[Saved entries]
━━━━━━━━━━

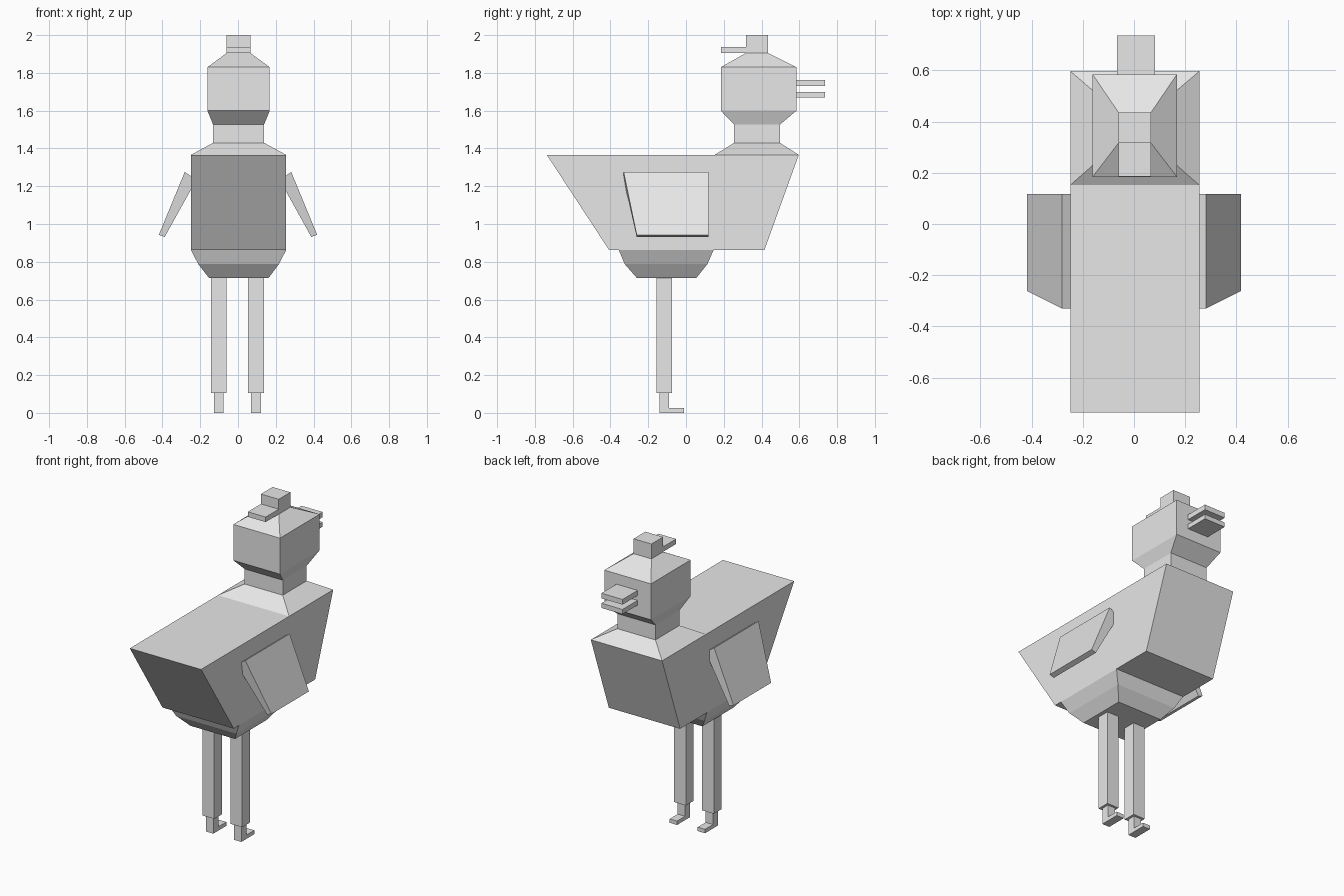
import bpy
import bmesh

if "Cube" in bpy.data.objects:
    bpy.data.objects.remove(bpy.data.objects["Cube"])

grey = bpy.data.materials.new("light_grey")
grey.diffuse_color = (0.8, 0.8, 0.8, 1)
grey.use_nodes = True
grey.node_tree.nodes["Principled BSDF"].inputs["Base Color"].default_value = grey.diffuse_color


def finish(name, bm):
    bmesh.ops.recalc_face_normals(bm, faces=bm.faces)
    mesh = bpy.data.meshes.new(name)
    bm.to_mesh(mesh)
    bm.free()
    mesh.materials.append(grey)
    obj = bpy.data.objects.new(name, mesh)
    bpy.context.collection.objects.link(obj)
    return obj


def skin(name, rings):
    """Join rings of matching points and cap both ends."""
    bm = bmesh.new()
    rows = [[bm.verts.new(p) for p in ring] for ring in rings]
    n = len(rows[0])
    for a, b in zip(rows, rows[1:]):
        for i in range(n):
            j = (i + 1) % n
            bm.faces.new((a[i], a[j], b[j], b[i]))
    bm.faces.new(rows[0])
    bm.faces.new(rows[-1])
    return finish(name, bm)


def stack(name, levels):
    """Rectangular sections, each (z, x0, x1, y0, y1), from the bottom up."""
    return skin(name, [[(x0, y0, z), (x1, y0, z), (x1, y1, z), (x0, y1, z)]
                       for z, x0, x1, y0, y1 in levels])


def box(name, x0, x1, y0, y1, z0, z1):
    return stack(name, [(z0, x0, x1, y0, y1), (z1, x0, x1, y0, y1)])


# Body with raked chest and tail, and rounded belly below
stack("body", [(0.862, -0.249, 0.255, -0.407, 0.415),
               (1.366, -0.249, 0.255, -0.737, 0.597)])
stack("belly", [(0.715, -0.154, 0.162, -0.261, 0.055),
                (0.787, -0.21, 0.216, -0.324, 0.113),
                (0.862, -0.249, 0.255, -0.356, 0.146)])

# Neck and head in one tapering stack
NECK = (-0.132, 0.138, 0.255, 0.497)
HEAD = (-0.162, 0.168, 0.184, 0.585)
CREST = (-0.06, 0.066, 0.317, 0.435)
stack("neck_and_head", [(1.366, -0.249, 0.255, 0.152, 0.597),
                        (1.43, *NECK), (1.526, *NECK),
                        (1.6, *HEAD), (1.83, *HEAD), (1.905, *CREST)])

# Crest block with its flat rear plate
box("crest", *CREST, 1.905, 2.0)
box("crest_plate", -0.06, 0.066, 0.185, 0.317, 1.905, 1.937)

# Beak
box("upper_beak", -0.067, 0.082, 0.585, 0.737, 1.73, 1.763)
box("lower_beak", -0.067, 0.082, 0.585, 0.737, 1.669, 1.699)

# Wings: wedge section, with a slanted rear edge
WING = [(0.22, 1.234, -0.33), (0.282, 1.275, -0.33),
        (0.419, 0.943, -0.261), (0.388, 0.932, -0.261)]
for side, s in (("left", -1), ("right", 1)):
    skin(side + "_wing", [[(s * x, y, z) for x, z, y in WING],
                          [(s * x, 0.118, z) for x, z, y in WING]])

# Legs, ankles and toes
for side, cx in (("left", -0.102), ("right", 0.096)):
    box(side + "_leg", cx - 0.042, cx + 0.042, -0.155, -0.075, 0.104, 0.715)
    box(side + "_ankle", cx - 0.026, cx + 0.026, -0.14, -0.09, 0, 0.104)
    box(side + "_toe", cx - 0.026, cx + 0.026, -0.09, -0.01, 0, 0.025)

━━━━━━━━━━

What you will do
Please output the records exactly, leaving the pictures out.

Result for this exercise
import bpy
import bmesh

if "Cube" in bpy.data.objects:
    bpy.data.objects.remove(bpy.data.objects["Cube"])

grey = bpy.data.materials.new("light_grey")
grey.diffuse_color = (0.8, 0.8, 0.8, 1)
grey.use_nodes = True
grey.node_tree.nodes["Principled BSDF"].inputs["Base Color"].default_value = grey.diffuse_color


def finish(name, bm):
    bmesh.ops.recalc_face_normals(bm, faces=bm.faces)
    mesh = bpy.data.meshes.new(name)
    bm.to_mesh(mesh)
    bm.free()
    mesh.materials.append(grey)
    obj = bpy.data.objects.new(name, mesh)
    bpy.context.collection.objects.link(obj)
    return obj


def skin(name, rings):
    """Join rings of matching points and cap both ends."""
    bm = bmesh.new()
    rows = [[bm.verts.new(p) for p in ring] for ring in rings]
    n = len(rows[0])
    for a, b in zip(rows, rows[1:]):
        for i in range(n):
            j = (i + 1) % n
            bm.faces.new((a[i], a[j], b[j], b[i]))
    bm.faces.new(rows[0])
    bm.faces.new(rows[-1])
    return finish(name, bm)


def stack(name, levels):
    """Rectangular sections, each (z, x0, x1, y0, y1), from the bottom up."""
    return skin(name, [[(x0, y0, z), (x1, y0, z), (x1, y1, z), (x0, y1, z)]
                       for z, x0, x1, y0, y1 in levels])


def box(name, x0, x1, y0, y1, z0, z1):
    return stack(name, [(z0, x0, x1, y0, y1), (z1, x0, x1, y0, y1)])


# Body with raked chest and tail, and rounded belly below
stack("body", [(0.862, -0.249, 0.255, -0.407, 0.415),
               (1.366, -0.249, 0.255, -0.737, 0.597)])
stack("belly", [(0.715, -0.154, 0.162, -0.261, 0.055),
                (0.787, -0.21, 0.216, -0.324, 0.113),
                (0.862, -0.249, 0.255, -0.356, 0.146)])

# Neck and head in one tapering stack
NECK = (-0.132, 0.138, 0.255, 0.497)
HEAD = (-0.162, 0.168, 0.184, 0.585)
CREST = (-0.06, 0.066, 0.317, 0.435)
stack("neck_and_head", [(1.366, -0.249, 0.255, 0.152, 0.597),
                        (1.43, *NECK), (1.526, *NECK),
                        (1.6, *HEAD), (1.83, *HEAD), (1.905, *CREST)])

# Crest block with its flat rear plate
box("crest", *CREST, 1.905, 2.0)
box("crest_plate", -0.06, 0.066, 0.185, 0.317, 1.905, 1.937)

# Beak
box("upper_beak", -0.067, 0.082, 0.585, 0.737, 1.73, 1.763)
box("lower_beak", -0.067, 0.082, 0.585, 0.737, 1.669, 1.699)

# Wings: wedge section, with a slanted rear edge
WING = [(0.22, 1.234, -0.33), (0.282, 1.275, -0.33),
        (0.419, 0.943, -0.261), (0.388, 0.932, -0.261)]
for side, s in (("left", -1), ("right", 1)):
    skin(side + "_wing", [[(s * x, y, z) for x, z, y in WING],
                          [(s * x, 0.118, z) for x, z, y in WING]])

# Legs, ankles and toes
for side, cx in (("left", -0.102), ("right", 0.096)):
    box(side + "_leg", cx - 0.042, cx + 0.042, -0.155, -0.075, 0.104, 0.715)
    box(side + "_ankle", cx - 0.026, cx + 0.026, -0.14, -0.09, 0, 0.104)
    box(side + "_toe", cx - 0.026, cx + 0.026, -0.09, -0.01, 0, 0.025)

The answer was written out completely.